Exercise description -
Give the lines again exactly as they appear, from the first line of the listing through the line containing "a = [bm.verts.new(p) for p in lower]", and omit every picture.

Extracted information -
= = = = = = =
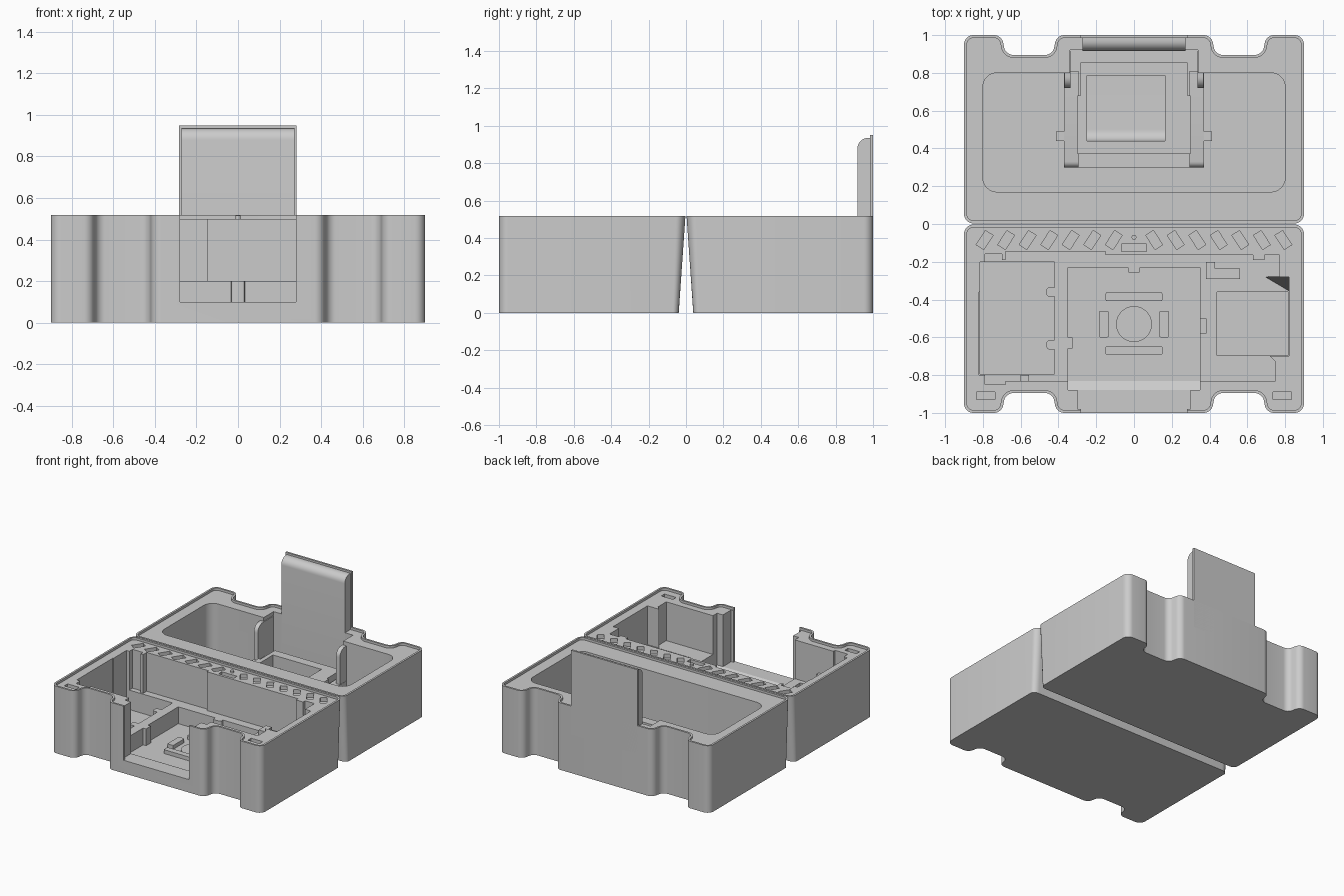
import bpy, bmesh, math
from mathutils import Vector

if "Cube" in bpy.data.objects:
    bpy.data.objects.remove(bpy.data.objects["Cube"])

RIM, TOP = 0.50, 0.518


def solid(name, lower, upper):
    """Closed solid between two matching loops of 3D points."""
    bm = bmesh.new()
    a = [bm.verts.new(p) for p in lower]
    b = [bm.verts.new(p) for p in upper]
    bm.faces.new(a)
    bm.faces.new(b)
    for i in range(len(a)):
        j = (i + 1) % len(a)
        bm.faces.new((a[i], a[j], b[j], b[i]))
    bmesh.ops.recalc_face_normals(bm, faces=bm.faces)
    me = bpy.data.meshes.new(name)
    bm.to_mesh(me)
    bm.free()
    ob = bpy.data.objects.new(name, me)
    bpy.context.collection.objects.link(ob)
    return ob


def prism(name, pts, z0, z1):
    return solid(name, [(x, y, z0) for x, y in pts], [(x, y, z1) for x, y in pts])


def prism_x(name, pts, x0, x1):
    return solid(name, [(x0, y, z) for y, z in pts], [(x1, y, z) for y, z in pts])


def rect(x0, x1, y0, y1):
    return [(x0, y0), (x1, y0), (x1, y1), (x0, y1)]


def box(name, x0, x1, y0, y1, z0, z1):
    return prism(name, rect(x0, x1, y0, y1), z0, z1)


def fillet(pts, radii, seg=8):
    """Round each corner of a polygon; radii is a number or one per corner."""
    out = []
    for i, p in enumerate(pts):
        r = radii if isinstance(radii, (int, float)) else radii[i]
        p = Vector(p)
        if r == 0:
            out.append(tuple(p))
            continue
        u = (Vector(pts[i - 1]) - p).normalized()
        v = (Vector(pts[(i + 1) % len(pts)]) - p).normalized()
        half = u.angle(v) / 2
        c = p + (u + v).normalized() * r / math.sin(half)
        t0 = p + u * r / math.tan(half) - c
        t1 = p + v * r / math.tan(half) - c
        for k in range(seg + 1):
            out.append(tuple(c + t0.slerp(t1, k / seg).normalized() * r))
    return out


def inset(pts, d):
    """Move a counter-clockwise loop inwards."""
    out = []
    for i, p in enumerate(pts):
        t = (Vector(pts[(i + 1) % len(pts)]) - Vector(pts[i - 1])).normalized()
        out.append((p[0] - t.y * d, p[1] + t.x * d))
    return out


def cut(target, *cutters):
    for c in cutters:
        m = target.modifiers.new("cut", 'BOOLEAN')
        m.operation, m.solver, m.object = 'DIFFERENCE', 'EXACT', c
        bpy.context.view_layer.objects.active = target
        bpy.ops.object.modifier_apply(modifier=m.name)
        bpy.data.objects.remove(c)


def flip(pts):
    return [(x, -y) for x, y in reversed(pts)]


def shell(name, front):
    """Outer half case with two finger notches, a slanted hinge face and a raised lip."""
    half = [(0.9, 0.003), (0.9, 1), (0.70, 1), (0.68, 0.895), (0.43, 0.895), (0.41, 1)]
    loop = fillet(half + [(-x, y) for x, y in reversed(half)], 0.05)
    low = [(x, y + 0.037 * max(0, 1 - y / 0.1)) for x, y in loop]
    inner = inset(loop, 0.015)
    if front:
        loop, low, inner = flip(loop), flip(low), flip(inner)
    ob = solid(name, [(x, y, 0) for x, y in low], [(x, y, TOP) for x, y in loop])
    cut(ob, prism("lip_cutter", inner, RIM, 0.6))
    return ob


# Front half: stepped cavity, pockets and front opening
front = shell("front_case", True)
cavity = [(-0.82, -0.36), (-0.82, -0.80), (-0.79, -0.80), (-0.79, -0.85), (-0.68, -0.85),
          (-0.68, -0.83), (0.75, -0.83), (0.75, -0.73), (0.72, -0.70), (0.82, -0.70),
          (0.82, -0.28), (0.77, -0.28), (0.77, -0.165), (0.69, -0.165), (0.69, -0.19),
          (0.63, -0.19), (0.63, -0.165), (-0.15, -0.165), (-0.15, -0.145), (-0.68, -0.145),
          (-0.68, -0.19), (-0.70, -0.19), (-0.70, -0.16), (-0.79, -0.16), (-0.79, -0.36)]
cut(front,
    prism("cavity", cavity, 0.2, 0.6),
    box("left_pocket", -0.815, -0.42, -0.795, -0.2, 0.05, 0.6),
    box("right_pocket", 0.44, 0.815, -0.695, -0.36, 0.05, 0.6),
    box("centre_pocket", -0.35, 0.35, -0.88, -0.23, 0.07, 0.6),
    box("side_slot", 0.32, 0.38, -0.58, -0.5, 0.12, 0.6),
    box("opening_inner", -0.30, 0.30, -0.98, -0.85, 0.1, 0.6),
    box("opening_outer", -0.28, 0.28, -1.1, -0.95, 0.1, 0.6))

# Slanted slots along the hinge rim, corner slots and pin
for s in (-1, 1):
    for i in range(7):
        cx, a = s * (0.107 + 0.114 * i), math.radians(90 + 33 * s)
        u = Vector((math.cos(a), math.sin(a))) * 0.045
        v = Vector((-math.sin(a), math.cos(a))) * 0.024
        c = Vector((cx, -0.085))
        cut(front, prism("slot", [tuple(c + p) for p in (u + v, v - u, -u - v, u - v)], 0.47, 0.6))
    cut(front, box("corner_slot", s * 0.785 - 0.05, s * 0.785 + 0.05, -0.93, -0.89, 0.47, 0.6))
cut(front, box("centre_slot", -0.065, 0.065, -0.145, -0.105, 0.47, 0.6))


def disc(x, y, r, n=32):
    return [(x + r * math.cos(k * math.tau / n), y + r * math.sin(k * math.tau / n)) for k in range(n)]


prism("hinge_pin", disc(0, -0.07, 0.013, 16), 0.48, 0.515)

# Pads on the centre floor and entry ramp
prism("round_pad", disc(0, -0.53, 0.095), 0.06, 0.08)
for y in (-0.385, -0.67):
    prism("long_pad", fillet(rect(-0.15, 0.15, y - 0.023, y + 0.023), 0.006, 2), 0.06, 0.1)
for x in (-0.16, 0.16):
    prism("short_pad", fillet(rect(x - 0.025, x + 0.025, -0.6, -0.46), 0.006, 2), 0.06, 0.1)
prism_x("entry_ramp", [(-0.83, 0.06), (-0.83, 0.072), (-0.88, 0.1), (-0.88, 0.06)], -0.35, 0.35)

# Small tabs and ribs inside the front half
prism("centre_tab", fillet(rect(-0.033, 0.033, -0.26, -0.225), [0.012, 0.012, 0, 0], 3), 0.06, 0.2)
box("left_tab", -0.36, -0.325, -0.66, -0.6, 0.06, 0.2)
for y in (-0.36, -0.64):
    prism("pocket_tab", fillet(rect(-0.465, -0.41, y - 0.025, y + 0.025), [0.02, 0, 0, 0.02], 4), 0.04, 0.2)
prism("corner_rib", [(0.38, -0.29), (0.56, -0.29), (0.56, -0.235), (0.43, -0.235),
                     (0.43, -0.2), (0.38, -0.2)], 0.19, 0.24)
box("locating_block", -0.6, -0.555, -0.835, -0.8, 0.19, 0.3)

# Steep corner wedge in the right compartment
bm = bmesh.new()
wedge = [bm.verts.new(p) for p in ((0.69, -0.28, 0.19), (0.825, -0.275, 0.19),
                                   (0.825, -0.36, 0.19), (0.825, -0.275, 0.46))]
bmesh.ops.convex_hull(bm, input=wedge)
me = bpy.data.meshes.new("corner_wedge")
bm.to_mesh(me)
bm.free()
bpy.context.collection.objects.link(bpy.data.objects.new("corner_wedge", me))

# Back half: rounded cavity with a central bay
back = shell("back_case", False)
cut(back,
    prism("back_cavity", fillet(rect(-0.8, 0.8, 0.17, 0.80), 0.075), 0.06, 0.6),
    box("bay", -0.34, 0.34, 0.75, 0.92, 0.06, 0.6))

# Raised closing panel with a thin flange behind it
panel = fillet([(0.917, 0.05), (0.99, 0.05), (0.99, 0.935), (0.917, 0.935)], [0, 0, 0, 0.055])
prism_x("raised_panel", panel, -0.272, 0.272)
box("panel_flange", -0.285, 0.282, 0.985, 1.0, 0.3, 0.95)

# Bay walls with rounded tops, side arms and clips
for s in (-1, 1):
    def xs(a, b):
        return sorted((s * a, s * b))
    wall = fillet([(0.72, 0.05), (0.915, 0.05), (0.915, 0.47), (0.72, 0.47)], [0, 0, 0, 0.06])
    prism_x("bay_wall", wall, *xs(0.335, 0.368))
    arm = fillet([(0.30, 0.05), (0.81, 0.05), (0.81, 0.2), (0.30, 0.2)], [0, 0, 0, 0.03], 4)
    prism_x("bay_arm", arm, *xs(0.295, 0.37))
    box("arm_clip", *xs(0.365, 0.413), 0.44, 0.49, 0.05, 0.2)

# Stepped platform with a scooped recess
box("platform_step", -0.3, 0.3, 0.30, 0.375, 0.05, 0.12)
platform = prism("platform", [(-0.3, 0.37), (0.3, 0.37), (0.3, 0.68), (0.283, 0.68),
                              (0.283, 0.855), (-0.283, 0.855), (-0.283, 0.68), (-0.3, 0.68)], 0.05, 0.24)
scoop = fillet([(0.44, 0.4), (0.44, 0.15), (0.785, 0.15), (0.785, 0.4)], [0, 0.06, 0, 0])
cut(platform, prism_x("scoop", scoop, -0.25, 0.165))

# Smooth curved walls while keeping hard edges
bpy.ops.object.select_all(action='SELECT')
bpy.context.view_layer.objects.active = front
bpy.ops.object.shade_smooth_by_angle(angle=math.radians(30))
= = = = = = =
Answer section -
import bpy, bmesh, math
from mathutils import Vector

if "Cube" in bpy.data.objects:
    bpy.data.objects.remove(bpy.data.objects["Cube"])

RIM, TOP = 0.50, 0.518


def solid(name, lower, upper):
    """Closed solid between two matching loops of 3D points."""
    bm = bmesh.new()
    a = [bm.verts.new(p) for p in lower]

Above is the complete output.